By Bruce Hodder
The rain was dripping from the winter trees
in Pere Lachaise the day I found Pascale.
Years before, she was my greatest crush,
with those big sad eyes and all her hair piled up
in front. Her high voice curled my toes.
We talked a while. She asked how Paris was
these days. I said, ‘Oh, as cold as ever.
Someone died out on the street last night.’
She asked, ‘Does Paris think of me sometimes?’
I told her yes, but only every day.
She didn’t smile. She seemed preoccupied.
I guessed that maybe Pascale’s thoughts had strayed
to her loved ones, some of whom I vaguely knew.
‘I didn’t want to leave them. But I had to go,’
she said, eyes filling. Then she gazed at me.
‘And you, poor boy. Waiting up so late,
two cushions on the floor, watching out for spiders.
Was I worth it?’ I nodded, found my cheeks were wet.
She wiped them with her thumb, and then she slipped away
like a faun caught leaping by a torch beam slips
into darkness, saying, ‘Bruce, ne m’oublie pas’;
and a tourist crouched, and lifting up his camera,

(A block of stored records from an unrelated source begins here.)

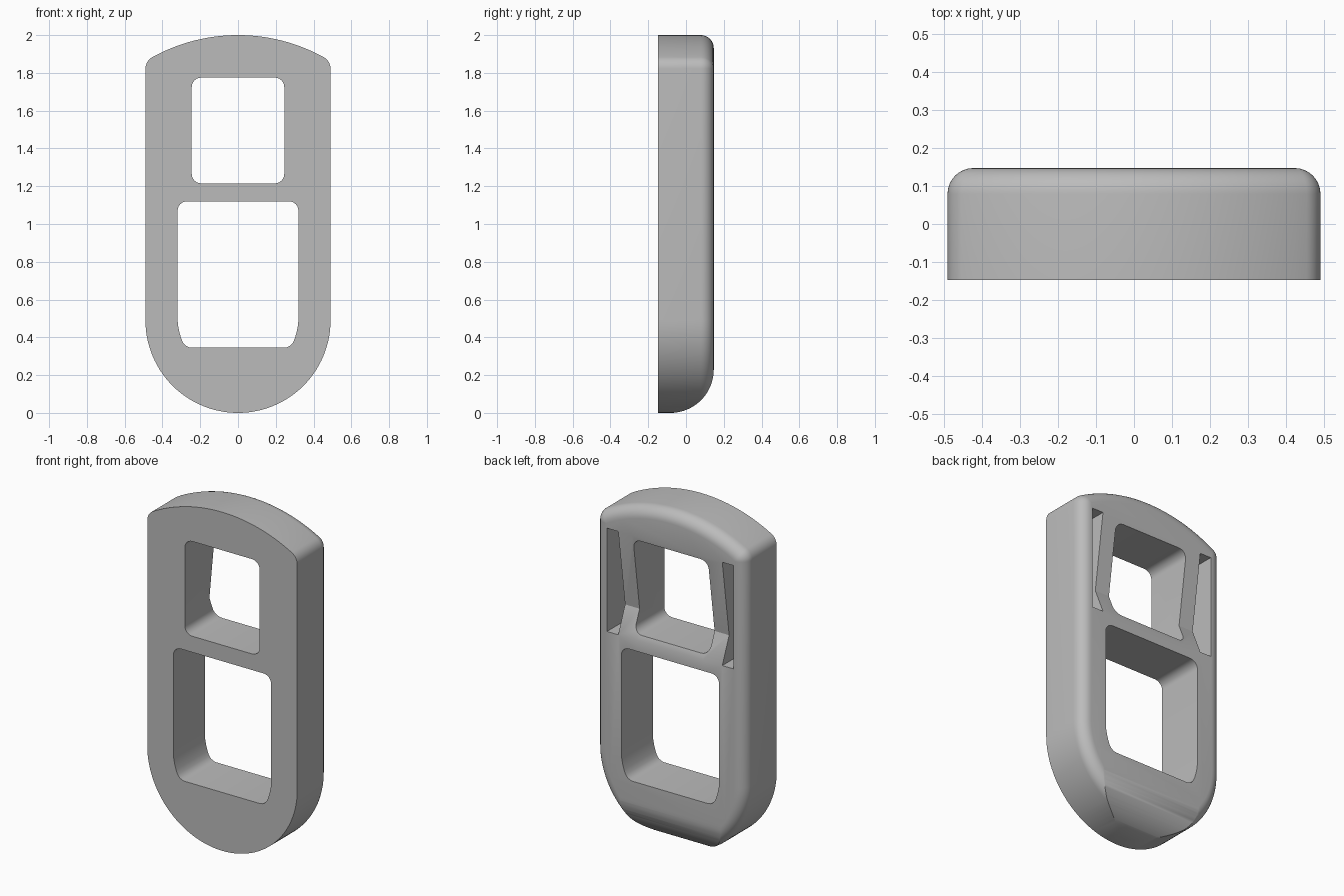
import bpy
import bmesh
from math import sin, cos, pi, sqrt, atan2

if "Cube" in bpy.data.objects:
    bpy.data.objects.remove(bpy.data.objects["Cube"], do_unlink=True)

HALF_W, HALF_D = 0.49, 0.147
FILLET = 0.068

grey = bpy.data.materials.new("plain grey")
grey.use_nodes = True
colour = (0.5, 0.5, 0.5, 1)
grey.diffuse_color = colour
grey.node_tree.nodes["Principled BSDF"].inputs["Base Color"].default_value = colour


def arc(cx, cz, r, a0, a1, n):
    return [(cx + r * cos(a0 + (a1 - a0) * i / n),
             cz + r * sin(a0 + (a1 - a0) * i / n)) for i in range(n + 1)]


def mirrored(half):
    """Close a right-hand half profile that runs from bottom to top."""
    left = [(-x, z) for x, z in reversed(half) if x > 1e-5]
    return half + left


def outline(d):
    """Body outline moved inward by d."""
    big_r, corner, centre = 0.94, 0.07, 1.06
    cx = HALF_W - corner
    cz = centre + sqrt((big_r - corner) ** 2 - cx ** 2)
    a = atan2(cz - centre, cx)
    half = arc(0, HALF_W, HALF_W - d, -pi / 2, 0, 28)
    half += arc(cx, cz, corner - d, 0, a, 8)
    half += arc(0, centre, big_r - d, a, pi / 2, 14)[1:]
    return mirrored(half)


def loft(name, rings):
    bm = bmesh.new()
    loops = [[bm.verts.new(p) for p in ring] for ring in rings]
    for lo, hi in zip(loops, loops[1:]):
        for i in range(len(lo)):
            j = (i + 1) % len(lo)
            bm.faces.new((lo[i], lo[j], hi[j], hi[i]))
    bm.faces.new(loops[0][::-1])
    bm.faces.new(loops[-1])
    bmesh.ops.recalc_face_normals(bm, faces=bm.faces)
    mesh = bpy.data.meshes.new(name)
    bm.to_mesh(mesh)
    bm.free()
    mesh.materials.append(grey)
    obj = bpy.data.objects.new(name, mesh)
    bpy.context.collection.objects.link(obj)
    return obj


def prism_y(name, profile, y0, y1):
    return loft(name, [[(x, y, z) for x, z in profile] for y in (y0, y1)])


def prism_x(name, profile, x0, x1):
    return loft(name, [[(x, y, z) for y, z in profile] for x in (x0, x1)])


# Body: flat front, rounded back edge
steps = [(0, -HALF_D)]
for i in range(9):
    t = pi / 2 * i / 8
    steps.append((FILLET * (1 - cos(t)), HALF_D - FILLET + FILLET * sin(t)))
body = loft("body", [[(x, y, z) for x, z in outline(d)] for d, y in steps])

# Large curve under the back of the base
r = 0.23
curve = arc(HALF_D - r, r, r, -pi / 2, 0, 20)
cutters = [prism_x("base_curve_cutter",
                   curve + [(0.4, r), (0.4, -0.1), (HALF_D - r, -0.1)], -1, 1)]

# Upper window with rounded corners
c = 0.05
upper = arc(0.245 - c, 1.215 + c, c, -pi / 2, 0, 6)
upper += arc(0.245 - c, 1.775 - c, c, 0, pi / 2, 6)
cutters.append(prism_y("upper_window_cutter", mirrored(upper), -0.5, 0.5))

# Lower window, its bottom corners following the round base
lower = [(0.245, 0.345), (0.262, 0.348), (0.278, 0.357), (0.291, 0.372),
         (0.302, 0.398), (0.311, 0.43), (0.318, 0.465), (0.32, 0.5)]
lower += arc(0.32 - c, 1.12 - c, c, 0, pi / 2, 6)
cutters.append(prism_y("lower_window_cutter", mirrored(lower), -0.5, 0.5))

# Shallow V notch across the back, with a deep slot at each end
z0, z1, edge = 1.185, 1.795, 0.413
notch = [(HALF_D, z0), (0.083, 1.34), (HALF_D, z1), (0.3, z1), (0.3, z0)]
cutters.append(prism_x("notch_cutter", notch, -edge, edge))
slot = [(-0.05, z0), (-0.05, z1), (0.3, z1), (0.3, z0)]
for side, label in ((1, "left"), (-1, "right")):
    cutters.append(prism_x(label + "_slot_cutter", slot, side * 0.34, side * edge))

for cutter in cutters:
    mod = body.modifiers.new(cutter.name, "BOOLEAN")
    mod.operation = "DIFFERENCE"
    mod.solver = "EXACT"
    mod.object = cutter

# Bake the cuts, then drop the cutters
bpy.context.view_layer.update()
final = bpy.data.meshes.new_from_object(
    body.evaluated_get(bpy.context.evaluated_depsgraph_get()))
body.modifiers.clear()
body.data = final
final.materials.clear()
final.materials.append(grey)
for poly in final.polygons:
    poly.material_index = 0
for cutter in cutters:
    bpy.data.objects.remove(cutter, do_unlink=True)

bpy.ops.object.select_all(action="DESELECT")
body.select_set(True)
bpy.context.view_layer.objects.active = body
bpy.ops.object.shade_smooth_by_angle(angle=pi / 6)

took pictures of the grave where Pascale’s bones were laid.